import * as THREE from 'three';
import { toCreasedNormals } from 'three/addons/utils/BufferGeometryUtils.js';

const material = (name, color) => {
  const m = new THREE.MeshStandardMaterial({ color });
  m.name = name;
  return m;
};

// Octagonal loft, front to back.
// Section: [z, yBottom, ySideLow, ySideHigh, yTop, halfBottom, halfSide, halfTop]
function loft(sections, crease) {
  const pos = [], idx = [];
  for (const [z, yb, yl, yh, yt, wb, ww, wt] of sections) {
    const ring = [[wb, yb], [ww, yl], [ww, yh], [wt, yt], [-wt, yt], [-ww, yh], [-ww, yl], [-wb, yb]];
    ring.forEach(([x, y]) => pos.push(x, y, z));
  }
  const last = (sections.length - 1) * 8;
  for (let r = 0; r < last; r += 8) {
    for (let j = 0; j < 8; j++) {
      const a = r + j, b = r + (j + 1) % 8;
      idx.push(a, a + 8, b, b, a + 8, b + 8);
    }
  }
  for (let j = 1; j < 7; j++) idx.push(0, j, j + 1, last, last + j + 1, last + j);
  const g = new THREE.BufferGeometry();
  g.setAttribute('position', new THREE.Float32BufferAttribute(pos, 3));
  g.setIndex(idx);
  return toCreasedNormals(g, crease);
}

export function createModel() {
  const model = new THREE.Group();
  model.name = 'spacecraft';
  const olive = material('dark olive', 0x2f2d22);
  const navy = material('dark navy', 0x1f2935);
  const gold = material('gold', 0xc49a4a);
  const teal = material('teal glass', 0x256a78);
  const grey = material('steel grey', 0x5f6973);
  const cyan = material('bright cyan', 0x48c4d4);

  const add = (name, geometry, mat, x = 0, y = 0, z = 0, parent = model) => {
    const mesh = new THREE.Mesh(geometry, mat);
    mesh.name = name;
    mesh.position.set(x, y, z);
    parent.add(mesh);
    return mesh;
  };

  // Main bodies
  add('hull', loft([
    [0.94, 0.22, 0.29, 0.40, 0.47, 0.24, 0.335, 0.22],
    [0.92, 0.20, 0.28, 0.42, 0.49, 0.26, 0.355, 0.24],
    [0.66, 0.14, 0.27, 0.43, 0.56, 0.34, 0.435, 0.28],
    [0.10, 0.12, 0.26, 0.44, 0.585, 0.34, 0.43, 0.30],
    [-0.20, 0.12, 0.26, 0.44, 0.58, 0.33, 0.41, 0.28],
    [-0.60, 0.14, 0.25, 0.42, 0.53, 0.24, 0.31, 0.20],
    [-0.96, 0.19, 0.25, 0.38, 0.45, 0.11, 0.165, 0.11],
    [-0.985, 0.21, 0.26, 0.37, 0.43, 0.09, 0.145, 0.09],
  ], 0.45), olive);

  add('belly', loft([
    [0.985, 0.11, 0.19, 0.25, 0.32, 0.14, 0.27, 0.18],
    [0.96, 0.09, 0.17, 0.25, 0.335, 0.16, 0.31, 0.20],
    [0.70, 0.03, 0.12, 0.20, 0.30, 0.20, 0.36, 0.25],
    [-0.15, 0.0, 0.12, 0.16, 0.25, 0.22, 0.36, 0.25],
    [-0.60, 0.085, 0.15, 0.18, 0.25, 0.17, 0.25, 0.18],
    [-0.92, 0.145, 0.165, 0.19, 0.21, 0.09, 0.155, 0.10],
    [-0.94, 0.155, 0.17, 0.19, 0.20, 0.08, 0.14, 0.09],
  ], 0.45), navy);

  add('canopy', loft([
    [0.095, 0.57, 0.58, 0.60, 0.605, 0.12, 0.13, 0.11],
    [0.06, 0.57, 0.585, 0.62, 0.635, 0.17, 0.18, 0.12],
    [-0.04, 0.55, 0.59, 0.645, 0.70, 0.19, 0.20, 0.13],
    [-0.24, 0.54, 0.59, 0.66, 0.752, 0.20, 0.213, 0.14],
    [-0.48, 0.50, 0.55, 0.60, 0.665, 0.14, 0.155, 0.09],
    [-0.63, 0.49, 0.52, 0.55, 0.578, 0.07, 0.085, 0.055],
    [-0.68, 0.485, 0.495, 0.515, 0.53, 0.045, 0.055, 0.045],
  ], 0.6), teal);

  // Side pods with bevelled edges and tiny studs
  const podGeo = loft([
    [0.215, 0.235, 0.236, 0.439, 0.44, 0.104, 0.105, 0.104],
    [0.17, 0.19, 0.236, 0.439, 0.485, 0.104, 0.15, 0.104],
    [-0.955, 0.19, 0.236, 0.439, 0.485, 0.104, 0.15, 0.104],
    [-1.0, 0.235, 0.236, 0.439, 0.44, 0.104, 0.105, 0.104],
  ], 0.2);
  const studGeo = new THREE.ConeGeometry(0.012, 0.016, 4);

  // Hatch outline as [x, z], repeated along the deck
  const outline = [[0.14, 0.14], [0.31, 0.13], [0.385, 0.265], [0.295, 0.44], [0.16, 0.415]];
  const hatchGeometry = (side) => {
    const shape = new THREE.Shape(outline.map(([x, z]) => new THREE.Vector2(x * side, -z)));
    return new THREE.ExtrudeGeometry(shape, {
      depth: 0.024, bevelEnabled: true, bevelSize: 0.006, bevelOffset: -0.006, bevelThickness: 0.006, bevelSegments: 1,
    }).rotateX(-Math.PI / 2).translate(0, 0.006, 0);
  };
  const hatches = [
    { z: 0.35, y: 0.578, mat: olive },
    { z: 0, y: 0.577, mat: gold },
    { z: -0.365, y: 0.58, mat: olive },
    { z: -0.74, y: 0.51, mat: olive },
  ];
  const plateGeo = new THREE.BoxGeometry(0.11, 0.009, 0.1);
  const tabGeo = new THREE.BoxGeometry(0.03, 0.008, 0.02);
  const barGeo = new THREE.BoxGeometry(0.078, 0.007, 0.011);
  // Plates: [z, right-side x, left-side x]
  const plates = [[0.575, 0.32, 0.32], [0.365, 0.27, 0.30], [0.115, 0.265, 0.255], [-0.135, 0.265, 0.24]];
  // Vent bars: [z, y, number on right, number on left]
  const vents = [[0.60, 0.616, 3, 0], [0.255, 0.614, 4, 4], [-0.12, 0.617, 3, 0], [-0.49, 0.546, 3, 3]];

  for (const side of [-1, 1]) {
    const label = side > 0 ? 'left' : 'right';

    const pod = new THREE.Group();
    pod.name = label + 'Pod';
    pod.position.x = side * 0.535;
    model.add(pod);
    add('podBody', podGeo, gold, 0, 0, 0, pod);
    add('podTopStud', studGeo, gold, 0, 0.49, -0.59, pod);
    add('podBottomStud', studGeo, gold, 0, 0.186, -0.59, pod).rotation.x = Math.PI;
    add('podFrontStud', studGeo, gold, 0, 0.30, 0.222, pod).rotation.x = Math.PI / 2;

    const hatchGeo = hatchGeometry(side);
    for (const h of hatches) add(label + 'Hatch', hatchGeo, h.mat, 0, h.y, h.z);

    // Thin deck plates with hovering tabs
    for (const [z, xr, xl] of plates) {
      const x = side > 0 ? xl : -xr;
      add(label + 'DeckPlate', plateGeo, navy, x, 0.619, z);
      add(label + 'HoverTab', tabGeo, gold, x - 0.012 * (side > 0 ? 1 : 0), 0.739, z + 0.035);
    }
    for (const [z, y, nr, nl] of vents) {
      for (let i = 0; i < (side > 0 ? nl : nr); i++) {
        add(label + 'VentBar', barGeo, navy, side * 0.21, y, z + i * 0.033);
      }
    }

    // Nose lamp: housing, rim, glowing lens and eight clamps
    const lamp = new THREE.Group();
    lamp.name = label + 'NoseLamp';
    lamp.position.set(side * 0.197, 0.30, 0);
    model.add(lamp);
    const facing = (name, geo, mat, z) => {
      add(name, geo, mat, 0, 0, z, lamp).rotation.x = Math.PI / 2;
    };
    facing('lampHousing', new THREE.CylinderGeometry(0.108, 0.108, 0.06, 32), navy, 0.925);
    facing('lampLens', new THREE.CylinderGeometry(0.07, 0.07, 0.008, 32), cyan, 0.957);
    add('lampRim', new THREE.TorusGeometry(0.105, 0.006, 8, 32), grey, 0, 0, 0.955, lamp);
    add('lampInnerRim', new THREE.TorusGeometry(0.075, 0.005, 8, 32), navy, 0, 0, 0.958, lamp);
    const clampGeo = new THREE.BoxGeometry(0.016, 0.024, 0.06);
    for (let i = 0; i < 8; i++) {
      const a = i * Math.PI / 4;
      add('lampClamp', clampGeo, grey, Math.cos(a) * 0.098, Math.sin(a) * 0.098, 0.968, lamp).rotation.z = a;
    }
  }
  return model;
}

========================

WORK REQUIRED
Set down only the lines above that fall between the line holding "m.name = name;" and the line holding "for (const [z, yb, yl, yh, yt, wb, ww, wt]", inclusive, keeping each exact.

EXERCISE RESULT
  m.name = name;
  return m;
};

// Octagonal loft, front to back.
// Section: [z, yBottom, ySideLow, ySideHigh, yTop, halfBottom, halfSide, halfTop]
function loft(sections, crease) {
  const pos = [], idx = [];
  for (const [z, yb, yl, yh, yt, wb, ww, wt] of sections) {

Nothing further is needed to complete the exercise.